LOS ANGELES (AP) — The Latest on California wildfires (all times local):
Northern California fire officials say a man dependent on oxygen died about 12 minutes after Pacific Gas and Electric shut down power to the area as part of a massive effort to prevent fire.
El Dorado County Fire Chief Lloyd Ogan said Friday that fire personnel responded to a call in Pollock Pines that came in after 3:30 a.m. Wednesday.
He said crews arrived to find an unresponsive man in his 60s and were unable to revive him.
Ogan said the man's oxygen equipment required power but could not say whether the shutdown was related to his death.
PG&E spokesman Jeff Smith said it has not been able to confirm the accuracy of the report.
The utility started turning off electricity early Wednesday in Northern and Central California in advance of strong, dry winds.
Pacific Gas and Electric says it has restored power to more than half of the nearly 2 million people left in the dark in Northern California after the utility shut down power to prevent its equipment from sparking wildfires during dry, windy weather.
PG&E says it has restored electricity to about 426,000 businesses and residences. Another 312,000 customers remain without power. Experts say a customer includes between two and three people.
Areas without power includes Plumas, Yuba and Butte counties, where people are on their third day without electricity. Butte County is where a fire started by PG&E equipment last year decimated the town of Paradise and killed 85 people.
The utility says power also remain out in of Kern County in the southern part of the state's agricultural Central Valley, where strong winds prompted PG&E to cut power on Thursday.

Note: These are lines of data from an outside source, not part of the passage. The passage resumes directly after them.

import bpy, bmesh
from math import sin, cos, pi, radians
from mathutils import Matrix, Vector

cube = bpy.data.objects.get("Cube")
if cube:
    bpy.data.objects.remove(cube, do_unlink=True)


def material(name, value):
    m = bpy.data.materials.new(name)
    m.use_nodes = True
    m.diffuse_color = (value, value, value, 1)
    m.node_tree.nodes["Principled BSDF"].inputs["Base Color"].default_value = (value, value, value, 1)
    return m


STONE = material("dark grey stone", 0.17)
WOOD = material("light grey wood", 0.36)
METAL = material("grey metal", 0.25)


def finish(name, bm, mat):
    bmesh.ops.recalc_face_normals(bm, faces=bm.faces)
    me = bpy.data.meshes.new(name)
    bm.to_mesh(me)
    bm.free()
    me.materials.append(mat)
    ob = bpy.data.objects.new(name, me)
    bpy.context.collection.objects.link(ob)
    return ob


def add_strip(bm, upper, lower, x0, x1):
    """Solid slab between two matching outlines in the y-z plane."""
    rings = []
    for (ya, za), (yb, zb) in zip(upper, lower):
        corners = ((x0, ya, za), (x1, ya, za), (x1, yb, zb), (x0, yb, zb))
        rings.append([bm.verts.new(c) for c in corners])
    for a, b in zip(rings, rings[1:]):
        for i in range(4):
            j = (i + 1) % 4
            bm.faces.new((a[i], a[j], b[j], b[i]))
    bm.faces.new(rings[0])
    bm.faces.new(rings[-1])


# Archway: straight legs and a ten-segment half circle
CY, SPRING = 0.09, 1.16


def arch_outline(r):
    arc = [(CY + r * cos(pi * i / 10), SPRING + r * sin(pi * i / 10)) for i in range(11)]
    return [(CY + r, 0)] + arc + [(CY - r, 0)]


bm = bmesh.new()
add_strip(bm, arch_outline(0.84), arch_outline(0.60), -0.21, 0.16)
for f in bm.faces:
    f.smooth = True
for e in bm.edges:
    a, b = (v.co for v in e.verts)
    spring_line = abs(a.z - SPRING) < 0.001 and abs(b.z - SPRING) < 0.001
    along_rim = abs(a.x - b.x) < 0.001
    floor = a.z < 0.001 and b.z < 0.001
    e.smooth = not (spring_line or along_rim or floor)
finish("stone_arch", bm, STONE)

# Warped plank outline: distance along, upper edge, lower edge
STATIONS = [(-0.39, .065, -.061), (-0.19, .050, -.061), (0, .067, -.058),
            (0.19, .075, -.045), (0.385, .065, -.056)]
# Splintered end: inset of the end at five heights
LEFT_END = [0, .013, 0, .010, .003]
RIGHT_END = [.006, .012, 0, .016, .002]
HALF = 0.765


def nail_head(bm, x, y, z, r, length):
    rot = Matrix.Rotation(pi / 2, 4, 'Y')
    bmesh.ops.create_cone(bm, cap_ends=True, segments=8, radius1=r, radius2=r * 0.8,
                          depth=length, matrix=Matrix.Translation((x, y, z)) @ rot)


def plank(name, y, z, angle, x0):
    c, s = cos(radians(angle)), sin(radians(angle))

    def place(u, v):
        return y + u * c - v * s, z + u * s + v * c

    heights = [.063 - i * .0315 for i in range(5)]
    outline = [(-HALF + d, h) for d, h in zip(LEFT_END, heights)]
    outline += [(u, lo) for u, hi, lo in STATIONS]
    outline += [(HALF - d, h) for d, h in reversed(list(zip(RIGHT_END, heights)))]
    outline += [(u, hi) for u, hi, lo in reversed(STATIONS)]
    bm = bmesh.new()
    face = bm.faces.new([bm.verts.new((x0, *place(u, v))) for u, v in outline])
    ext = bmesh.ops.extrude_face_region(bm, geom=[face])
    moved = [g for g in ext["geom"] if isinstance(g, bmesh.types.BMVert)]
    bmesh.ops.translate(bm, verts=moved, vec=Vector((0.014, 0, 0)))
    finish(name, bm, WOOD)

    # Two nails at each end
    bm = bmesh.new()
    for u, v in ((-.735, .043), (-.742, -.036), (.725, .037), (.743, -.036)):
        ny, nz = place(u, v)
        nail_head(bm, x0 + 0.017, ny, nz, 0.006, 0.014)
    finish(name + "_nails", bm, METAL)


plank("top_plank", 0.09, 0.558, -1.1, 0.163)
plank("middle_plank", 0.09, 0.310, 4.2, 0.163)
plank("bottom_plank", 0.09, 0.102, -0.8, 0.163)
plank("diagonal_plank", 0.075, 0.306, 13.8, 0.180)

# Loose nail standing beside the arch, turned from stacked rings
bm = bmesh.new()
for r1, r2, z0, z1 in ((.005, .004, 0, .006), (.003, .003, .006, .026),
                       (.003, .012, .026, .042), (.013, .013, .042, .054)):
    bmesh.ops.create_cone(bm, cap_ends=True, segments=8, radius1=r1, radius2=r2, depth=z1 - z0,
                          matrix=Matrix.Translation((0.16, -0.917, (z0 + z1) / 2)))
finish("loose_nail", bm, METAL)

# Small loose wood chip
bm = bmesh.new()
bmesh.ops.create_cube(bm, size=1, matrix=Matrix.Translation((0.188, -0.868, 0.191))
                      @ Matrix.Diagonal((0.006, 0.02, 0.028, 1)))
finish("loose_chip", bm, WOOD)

The utility it was able to restore power after winds subsided and workers could inspect its power lines.
A wildfire fueled by Santa Ana winds has closed two freeways, is threatening homes and has forced evacuations around Los Angeles.
Fire officials say the Saddleridge fire had consumed more than 4,600 acres by 3 a.m. Friday.
It broke out after 9 p.m. Thursday along the 210 Freeway and jumped the highway. Flames also crossed the 5 Freeway. The highways were closed because of heavy smoke.
Authorities have ordered mandatory evacuations in the Granada Hills, Porter Ranch and Oakridge Estates neighborhoods.
Several homes were seen burning in Granada Hills, and the LA fire department said an "unknown number" of homes were potentially threatened.
There were no reports of injuries.
The blaze comes as hot, dry winds are raising concerns that the region's largest utility could widen power shutoffs to prevent its equipment from sparking wildfires.
Hot, dry winds sweeping into Southern California raised concerns that the region's largest utility could widen power shutoffs Friday to prevent its equipment from sparking wildfires.
Southern California Edison turned off electricity to about 20,000 people but warned that thousands more could lose service as Santa Ana winds gained strength.
Meanwhile Winds gusted dangerously as forecast in Northern California before weather conditions eased and the lights started to come back on. Planned blackouts affected millions and Pacific Gas & Electric faced hostility and second-guessing for its widespread shutoffs.
Over 500,000 PG&E customers were still waiting for power to come back on as of Thursday night.